Four years after its last recorded outbreak, the continent of Africa has been declared free of wild polio by the independent Africa Regional Certification Commission. The announcement came after a year of evaluating data from all 47 countries on the continent, and marks the eradication of a disease that only 25 years used to cripple tens of thousands of children across the continent. It was hailed by World Health Organisation (WHO) Director-General Tedros Adhanom Ghebreyesus as ‘one of the greatest achievements in public health history’, which would ‘leave behind a legacy in how to tackle diseases and reach the poorest and most marginalised communities with lifesaving services’.
Polio is a virus spread by contaminated water, and usually affects children under five, often leading to irreversible paralysis. It can be fatal if respiratory muscles are affected. There is no cure, but the polio vaccine will provide protection for life.
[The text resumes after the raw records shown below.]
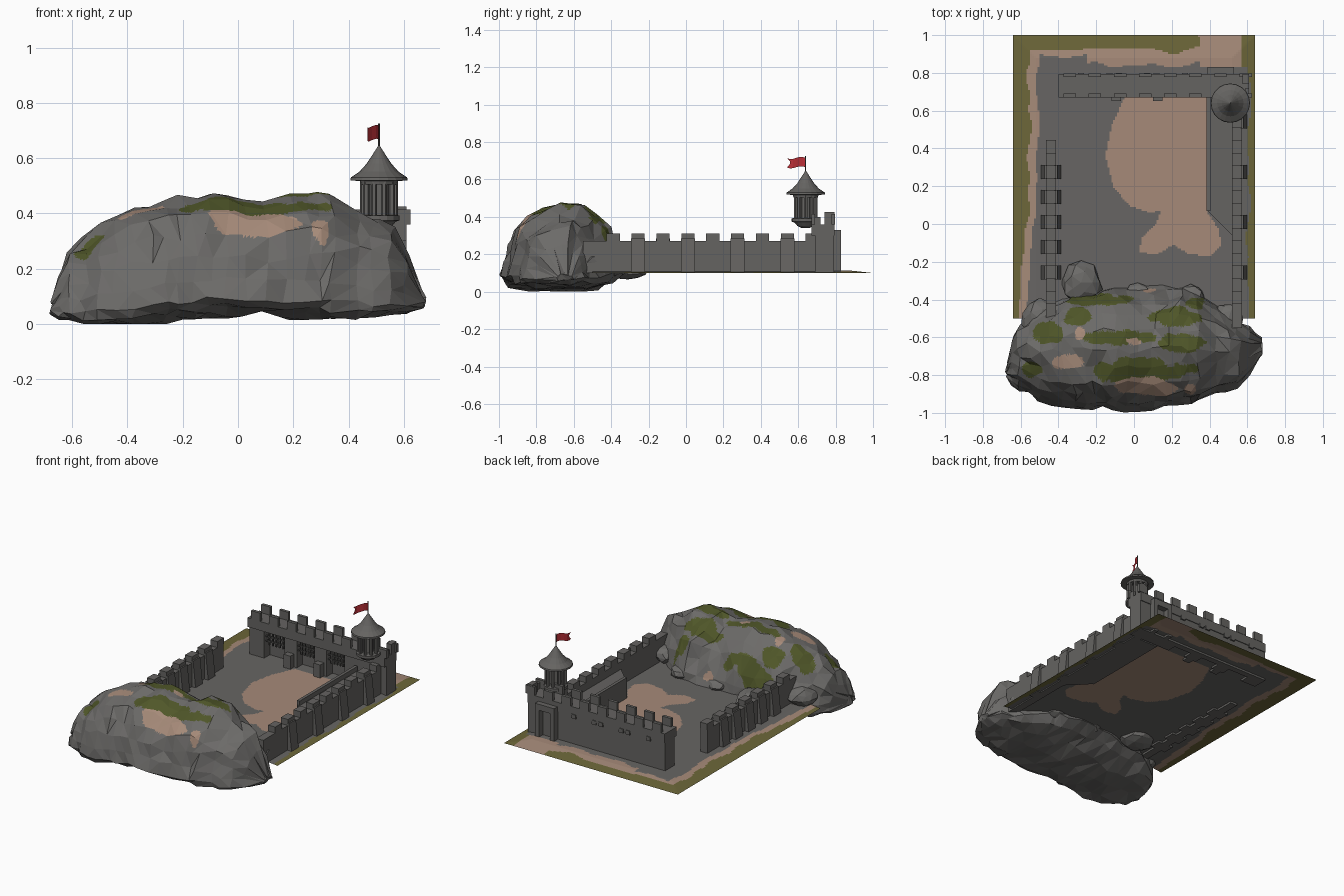
import bpy, bmesh, math, random
from mathutils import Vector, noise

random.seed(4)
cube = bpy.data.objects.get("Cube")
if cube:
    bpy.data.objects.remove(cube, do_unlink=True)


def material(name, r, g, b):
    m = bpy.data.materials.new(name)
    m.use_nodes = True
    m.diffuse_color = (r, g, b, 1)
    m.node_tree.nodes["Principled BSDF"].inputs["Base Color"].default_value = (r, g, b, 1)
    return m


stone = material("wall stone", .13, .126, .12)
rock_grey = material("rock grey", .15, .146, .14)
paving = material("ground grey", .135, .13, .125)
sand = material("sand", .38, .255, .19)
olive = material("olive grass", .15, .133, .04)
moss = material("moss", .08, .095, .022)
iron = material("dark iron", .07, .068, .065)
red = material("flag red", .5, .03, .04)


def finish(name, bm, *mats):
    bmesh.ops.recalc_face_normals(bm, faces=bm.faces)
    mesh = bpy.data.meshes.new(name)
    bm.to_mesh(mesh)
    bm.free()
    ob = bpy.data.objects.new(name, mesh)
    bpy.context.collection.objects.link(ob)
    for m in mats:
        mesh.materials.append(m)
    return ob


def box(bm, x0, x1, y0, y1, z0, z1, lean0=0, lean1=0):
    """Box whose top edges can lean inwards along x."""
    low = [bm.verts.new(p) for p in ((x0, y0, z0), (x1, y0, z0), (x1, y1, z0), (x0, y1, z0))]
    a, b = x0 + lean0, x1 - lean1
    top = [bm.verts.new(p) for p in ((a, y0, z1), (b, y0, z1), (b, y1, z1), (a, y1, z1))]
    bm.faces.new(low[::-1])
    bm.faces.new(top)
    for i in range(4):
        j = (i + 1) % 4
        bm.faces.new((low[i], low[j], top[j], top[i]))


def lathe(bm, cx, cy, profile, sides):
    rings = []
    for r, z in profile:
        rings.append([bm.verts.new((cx + r * math.cos(math.tau * i / sides),
                                    cy + r * math.sin(math.tau * i / sides), z)) for i in range(sides)])
    for a, b in zip(rings, rings[1:]):
        for i in range(sides):
            j = (i + 1) % sides
            bm.faces.new((a[i], a[j], b[j], b[i]))
    bm.faces.new(rings[0][::-1])
    bm.faces.new(rings[-1])


def inside(x, y, poly):
    hit = False
    for (ax, ay), (bx, by) in zip(poly, poly[1:] + poly[:1]):
        if (ay > y) != (by > y) and x < (bx - ax) * (y - ay) / (by - ay) + ax:
            hit = not hit
    return hit


# Ground sheet, coloured by zones
YARD = [(-.05, .67), (-.12, .52), (-.15, .36), (-.11, .2), (-.03, .1), (.08, .06), (.14, .07),
        (.12, 0), (.04, -.07), (.03, -.15), (.12, -.16), (.21, -.11), (.29, -.16), (.4, -.17),
        (.46, -.12), (.45, -.03), (.39, .06), (.39, .67)]


def ground_zone(x, y):
    w = noise.noise(Vector((x * 7, y * 7, 2))) * .03
    left = -.555 + w - max(0, .15 - y) * .1
    if inside(x, y, YARD):
        return 1
    if x > .33 + w and y > .83:
        return 2 if x > .575 + w else 1
    if x < left or y > .92 + w or x > .605 + w:
        return 2
    if x < left + .045 or y > (.89 if x < -.25 else .84) + w:
        return 1
    return 0


bm = bmesh.new()
bmesh.ops.create_grid(bm, x_segments=128, y_segments=150, size=1)
for v in bm.verts:
    v.co.x *= .64
    v.co.y = .25 + v.co.y * .75
    edge = min(.64 - abs(v.co.x), 1 - v.co.y)
    v.co.z = .1 + .013 * min(1, edge / .12)
for f in bm.faces:
    c = f.calc_center_median()
    f.material_index = ground_zone(c.x, c.y)
finish("ground", bm, paving, sand, olive)

# Big rock: lofted sections (x, front y, back y, bottom, top)
STATIONS = [(-.67, -.8, -.73, .04, .1), (-.64, -.86, -.59, .02, .18), (-.61, -.88, -.53, .01, .27),
            (-.5, -.93, -.44, 0, .35), (-.38, -.97, -.38, 0, .43), (-.1, -.99, -.34, .03, .47),
            (.1, -.98, -.34, .04, .44), (.25, -.96, -.34, .02, .48), (.34, -.94, -.36, .02, .47),
            (.43, -.91, -.43, .02, .41), (.55, -.86, -.51, .03, .35), (.61, -.8, -.54, .04, .25),
            (.67, -.7, -.6, .06, .1)]
SECTION = [(0, .14), (.03, .3), (.07, .5), (.12, .68), (.22, .84), (.36, .93), (.5, 1), (.65, .97),
           (.78, .84), (.87, .7), (.93, .5), (.98, .3), (1, .15), (.9, .06), (.7, 0), (.45, 0),
           (.2, .03), (.05, .07)]
MOSS = [(-.2, -.4, .17, .035), (-.46, -.58, .08, .06), (-.3, -.49, .07, .05), (.22, -.49, .13, .05),
        (-.08, -.6, .2, .035), (.25, -.63, .12, .045), (.05, -.78, .25, .07), (-.54, -.77, .05, .04),
        (.33, -.42, .05, .03)]
BARE = [(-.29, -.58, .03, .035), (-.34, -.73, .09, .035), (.07, -.86, .17, .05), (0, -.62, .04, .02),
        (.08, -.345, .04, .02), (.3, -.87, .03, .03)]


def in_blobs(c, blobs):
    w = noise.noise(c * 14) * .7
    return any(((c.x - x) / a) ** 2 + ((c.y - y) / b) ** 2 < 1 + w for x, y, a, b in blobs)


bm = bmesh.new()
rows = []
for a, b in zip(STATIONS, STATIONS[1:]):
    n = max(1, round((b[0] - a[0]) / .06))
    rows += [[p + (q - p) * k / n for p, q in zip(a, b)] for k in range(n)]
rows.append(STATIONS[-1])
rings = []
for x, yf, yb, zb, zt in rows:
    ring = []
    for u, v in SECTION:
        p = Vector((x, yf + u * (yb - yf), zb + v * (zt - zb)))
        amount = .028 if abs(x) < .6 else .012
        p += noise.noise_vector(p * 9) * amount
        p += Vector([random.uniform(-.009, .009) for _ in range(3)])
        p.z = max(p.z, 0)
        p.y = max(p.y, -1)
        ring.append(bm.verts.new(p))
    rings.append(ring)
for a, b in zip(rings, rings[1:]):
    for i in range(len(a)):
        j = (i + 1) % len(a)
        bm.faces.new((a[i], a[j], b[j], b[i]))
bm.faces.new(rings[0])
bm.faces.new(rings[-1])
bmesh.ops.triangulate(bm, faces=bm.faces)
bmesh.ops.subdivide_edges(bm, edges=bm.edges, cuts=5, use_grid_fill=True)
bmesh.ops.recalc_face_normals(bm, faces=bm.faces)
for f in bm.faces:
    c = f.calc_center_median()
    if f.normal.z > .1 and c.z > .15:
        f.material_index = 2 if in_blobs(c, BARE) else 1 if in_blobs(c, MOSS) else 0
finish("large_rock", bm, rock_grey, moss, sand)

# Boulders along the inner foot of the rock
bm = bmesh.new()
for x, y, z, r in ((-.28, -.31, .13, .11), (.3, -.4, .13, .08), (.02, -.38, .13, .07),
                   (-.5, -.5, .15, .1), (.5, -.5, .16, .08)):
    for v in bmesh.ops.create_icosphere(bm, subdivisions=2, radius=r)["verts"]:
        v.co *= random.uniform(.85, 1.1)
        v.co = Vector((x, y, z)) + Vector((v.co.x, v.co.y, v.co.z * .65))
finish("boulders", bm, rock_grey)

# Side walls with merlons and leaning buttresses
for name, x, end, piers, sides in (("right_wall", .545, .76, range(-2, 5, 2), (1,)),
                                   ("left_wall", -.44, .44, range(-2, 3), (-1, 1))):
    bm = bmesh.new()
    box(bm, x - .026, x + .026, -.55, end, .1, .27)
    for i in range(-3, 6):
        y = .01 + .133 * i
        if y + .03 < end:
            box(bm, x - .026, x + .026, y - .035, y + .035, .27, .31)
    for i in piers:
        y = .01 + .133 * i
        for s in sides:
            if s > 0:
                box(bm, x + .02, x + .055, y - .037, y + .037, .1, .285, 0, .02)
            else:
                box(bm, x - .055, x - .02, y - .037, y + .037, .1, .285, .02, 0)
    finish(name, bm, stone)

# Gate wall: outer slab, pillars, overhanging walk and two rows of merlons
bm = bmesh.new()
box(bm, -.4, .61, .75, .79, .1, .36)
box(bm, -.4, .61, .67, .795, .3, .36)
for x0, x1 in ((-.4, -.29), (-.14, -.05), (.08, .17), (.3, .61)):
    box(bm, x0, x1, .69, .76, .1, .31)
for x in (-.095, .125):
    box(bm, x - .025, x + .025, .65, .7, .1, .2)
for i in range(8):
    x = -.34 + .133 * i
    for y in (.67, .777):
        box(bm, x - .033, x + .033, y, y + .02, .36, .415)
box(bm, .575, .61, .74, .795, .36, .425)
box(bm, .59, .61, .69, .72, .36, .4)
# Outer blocks and the postern frame
for x in (.27, .12, .07, -.08, -.13, -.28):
    box(bm, x - .016, x + .016, .785, .8, .285, .312)
box(bm, .39, .42, .78, .83, .1, .33)
box(bm, .5, .53, .78, .83, .1, .33)
box(bm, .39, .53, .78, .83, .29, .33)
finish("gate_wall", bm, stone)

# Half-raised gratings
bm = bmesh.new()
for x0, x1 in ((-.29, -.14), (-.05, .08), (.17, .3)):
    for i in range(1, 6):
        x = x0 + (x1 - x0) * i / 6
        box(bm, x - .005, x + .005, .705, .715, .2, .3)
    for z in (.225, .255, .285):
        box(bm, x0, x1, .704, .716, z - .004, z + .004)
finish("gratings", bm, iron)

# Wall walk with a slanted end and a low parapet
bm = bmesh.new()
outline = [(.39, .68), (.39, .07), (.52, -.06), (.525, .68)]
base = bm.faces.new([bm.verts.new((x, y, .1)) for x, y in outline])
top = bmesh.ops.extrude_face_region(bm, geom=[base])["geom"]
bmesh.ops.translate(bm, vec=(0, 0, .12), verts=[g for g in top if isinstance(g, bmesh.types.BMVert)])
box(bm, .385, .405, .07, .68, .1, .25)
finish("wall_walk", bm, stone)

# Hanging turret with open columns and a flared roof
CX, CY = .51, .64
bm = bmesh.new()
lathe(bm, CX, CY, [(.02, .34), (.045, .352), (.06, .37), (.075, .375), (.075, .392), (.06, .395)], 16)
lathe(bm, CX, CY, [(.034, .39), (.034, .53)], 10)
lathe(bm, CX, CY, [(.066, .505), (.07, .525)], 16)
for i in range(10):
    a = math.tau * i / 10
    lathe(bm, CX + .057 * math.cos(a), CY + .057 * math.sin(a), [(.011, .39), (.011, .52)], 6)
finish("turret", bm, stone)
bm = bmesh.new()
lathe(bm, CX, CY, [(.08, .518), (.104, .52), (.102, .53), (.07, .552), (.045, .58), (.024, .612), (.003, .645)], 20)
finish("turret_roof", bm, stone)

# Flagpole and waving swallow-tailed flag
bm = bmesh.new()
lathe(bm, CX, CY, [(.003, .63), (.003, .725)], 6)
finish("flagpole", bm, iron)
bm = bmesh.new()
columns = []
for i in range(7):
    t = i / 6
    x = CX - .045 * t + .006 * math.sin(t * 7)
    y = CY - .1 * t
    notch = .025 if i == 6 else 0
    columns.append([bm.verts.new((x, y + (notch if k == 1 else 0), .665 + .025 * k + .006 * math.sin(t * 6)))
                    for k in range(3)])
for a, b in zip(columns, columns[1:]):
    for k in range(2):
        bm.faces.new((a[k], b[k], b[k + 1], a[k + 1]))
finish("flag", bm, red)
The success is the culmination of a strategy launched by the late South African leader Nelson Mandela in 1996 called, Kick Polio out of Africa. Since then, billions of doses of the vaccine have been delivered across the continent and 95% of Africa’s population have been immunised. This latest success leaves Afghanistan and Pakistan as the last two countries in the world where wild polio has yet to be eradicated.